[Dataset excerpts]
━━━

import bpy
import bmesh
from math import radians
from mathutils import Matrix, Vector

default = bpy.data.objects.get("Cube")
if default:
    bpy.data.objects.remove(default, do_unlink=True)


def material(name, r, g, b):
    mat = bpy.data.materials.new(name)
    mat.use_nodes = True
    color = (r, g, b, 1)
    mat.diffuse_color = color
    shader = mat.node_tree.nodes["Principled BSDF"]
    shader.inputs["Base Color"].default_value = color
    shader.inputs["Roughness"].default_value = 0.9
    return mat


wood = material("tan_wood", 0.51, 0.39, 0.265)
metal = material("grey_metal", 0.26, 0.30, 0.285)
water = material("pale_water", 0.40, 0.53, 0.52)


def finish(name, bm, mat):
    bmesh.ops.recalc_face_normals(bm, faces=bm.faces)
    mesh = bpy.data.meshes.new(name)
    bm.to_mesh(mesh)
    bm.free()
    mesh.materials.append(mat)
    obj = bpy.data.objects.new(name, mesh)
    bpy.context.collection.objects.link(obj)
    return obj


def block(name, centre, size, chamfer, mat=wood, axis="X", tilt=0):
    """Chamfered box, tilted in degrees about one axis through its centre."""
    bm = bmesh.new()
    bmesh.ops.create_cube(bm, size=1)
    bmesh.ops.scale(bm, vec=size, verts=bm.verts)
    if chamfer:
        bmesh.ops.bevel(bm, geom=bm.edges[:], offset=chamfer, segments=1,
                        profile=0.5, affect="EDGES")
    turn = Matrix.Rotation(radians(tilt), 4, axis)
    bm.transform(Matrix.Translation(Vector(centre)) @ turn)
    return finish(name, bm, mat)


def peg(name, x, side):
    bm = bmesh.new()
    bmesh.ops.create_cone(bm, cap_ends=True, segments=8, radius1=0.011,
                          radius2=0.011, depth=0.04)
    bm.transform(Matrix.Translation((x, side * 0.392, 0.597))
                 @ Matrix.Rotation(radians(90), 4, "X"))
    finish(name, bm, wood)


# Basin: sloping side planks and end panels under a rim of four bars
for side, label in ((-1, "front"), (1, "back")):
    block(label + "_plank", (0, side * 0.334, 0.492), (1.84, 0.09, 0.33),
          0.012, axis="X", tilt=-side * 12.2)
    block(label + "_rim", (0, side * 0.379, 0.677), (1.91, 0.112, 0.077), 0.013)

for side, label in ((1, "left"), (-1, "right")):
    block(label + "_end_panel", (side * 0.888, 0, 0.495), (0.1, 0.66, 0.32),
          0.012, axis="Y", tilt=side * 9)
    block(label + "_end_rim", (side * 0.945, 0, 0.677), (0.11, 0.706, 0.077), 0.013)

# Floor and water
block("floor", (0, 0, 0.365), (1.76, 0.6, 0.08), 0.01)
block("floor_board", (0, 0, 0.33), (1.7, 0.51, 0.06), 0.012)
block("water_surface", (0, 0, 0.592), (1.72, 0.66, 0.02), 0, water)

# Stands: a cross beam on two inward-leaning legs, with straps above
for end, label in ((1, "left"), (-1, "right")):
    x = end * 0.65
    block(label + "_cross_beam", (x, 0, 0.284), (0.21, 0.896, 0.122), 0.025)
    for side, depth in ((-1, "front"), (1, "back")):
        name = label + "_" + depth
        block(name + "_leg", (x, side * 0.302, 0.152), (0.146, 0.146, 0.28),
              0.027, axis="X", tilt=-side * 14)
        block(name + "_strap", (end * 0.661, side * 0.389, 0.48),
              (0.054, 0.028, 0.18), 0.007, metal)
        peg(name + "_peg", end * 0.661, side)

━━━

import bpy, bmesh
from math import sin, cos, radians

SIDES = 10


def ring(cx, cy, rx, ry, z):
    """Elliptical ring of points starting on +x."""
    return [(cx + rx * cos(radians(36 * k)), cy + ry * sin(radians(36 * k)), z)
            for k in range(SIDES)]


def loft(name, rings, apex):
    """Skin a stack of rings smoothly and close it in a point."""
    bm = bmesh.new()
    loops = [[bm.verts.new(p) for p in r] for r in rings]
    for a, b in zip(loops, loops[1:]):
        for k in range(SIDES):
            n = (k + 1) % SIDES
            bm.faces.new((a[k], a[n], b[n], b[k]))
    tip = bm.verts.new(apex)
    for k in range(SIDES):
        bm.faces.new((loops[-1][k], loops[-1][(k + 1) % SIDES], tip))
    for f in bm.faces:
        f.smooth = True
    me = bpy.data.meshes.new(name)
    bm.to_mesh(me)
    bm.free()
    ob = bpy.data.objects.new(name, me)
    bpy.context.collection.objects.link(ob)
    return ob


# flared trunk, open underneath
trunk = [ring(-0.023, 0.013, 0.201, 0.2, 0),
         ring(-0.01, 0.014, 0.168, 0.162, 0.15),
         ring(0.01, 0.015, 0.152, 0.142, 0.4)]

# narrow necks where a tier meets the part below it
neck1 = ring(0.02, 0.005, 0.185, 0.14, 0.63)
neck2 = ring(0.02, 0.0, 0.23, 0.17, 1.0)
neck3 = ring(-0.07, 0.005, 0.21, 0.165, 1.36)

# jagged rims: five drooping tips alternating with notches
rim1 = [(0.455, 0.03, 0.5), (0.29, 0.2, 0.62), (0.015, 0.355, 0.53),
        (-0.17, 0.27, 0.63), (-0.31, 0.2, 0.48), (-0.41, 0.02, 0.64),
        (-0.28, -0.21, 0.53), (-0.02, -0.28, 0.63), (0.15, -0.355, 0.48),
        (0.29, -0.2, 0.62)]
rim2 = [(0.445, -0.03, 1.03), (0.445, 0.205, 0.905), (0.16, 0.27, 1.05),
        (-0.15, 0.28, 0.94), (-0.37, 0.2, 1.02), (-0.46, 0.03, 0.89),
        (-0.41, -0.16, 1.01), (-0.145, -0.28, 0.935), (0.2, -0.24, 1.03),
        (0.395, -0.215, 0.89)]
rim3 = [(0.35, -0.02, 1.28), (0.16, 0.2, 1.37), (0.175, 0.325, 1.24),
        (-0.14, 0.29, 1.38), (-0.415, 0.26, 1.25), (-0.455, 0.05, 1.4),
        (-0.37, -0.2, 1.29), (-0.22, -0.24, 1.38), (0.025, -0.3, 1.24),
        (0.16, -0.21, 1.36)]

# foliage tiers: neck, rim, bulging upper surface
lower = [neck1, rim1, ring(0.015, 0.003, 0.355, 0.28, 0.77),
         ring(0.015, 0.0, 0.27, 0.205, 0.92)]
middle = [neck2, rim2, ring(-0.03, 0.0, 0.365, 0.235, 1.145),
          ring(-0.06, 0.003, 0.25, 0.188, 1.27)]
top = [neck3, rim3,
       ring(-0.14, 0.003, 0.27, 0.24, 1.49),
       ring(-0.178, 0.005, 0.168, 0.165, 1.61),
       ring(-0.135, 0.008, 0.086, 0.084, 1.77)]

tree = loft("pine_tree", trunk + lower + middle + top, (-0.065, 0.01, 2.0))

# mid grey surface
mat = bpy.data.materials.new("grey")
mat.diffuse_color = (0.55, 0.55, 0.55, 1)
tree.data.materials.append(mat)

━━━

Work request :: Determine how many lines of the records above hold the word "Matrix" and give the number with nothing added.

Written answer :: 5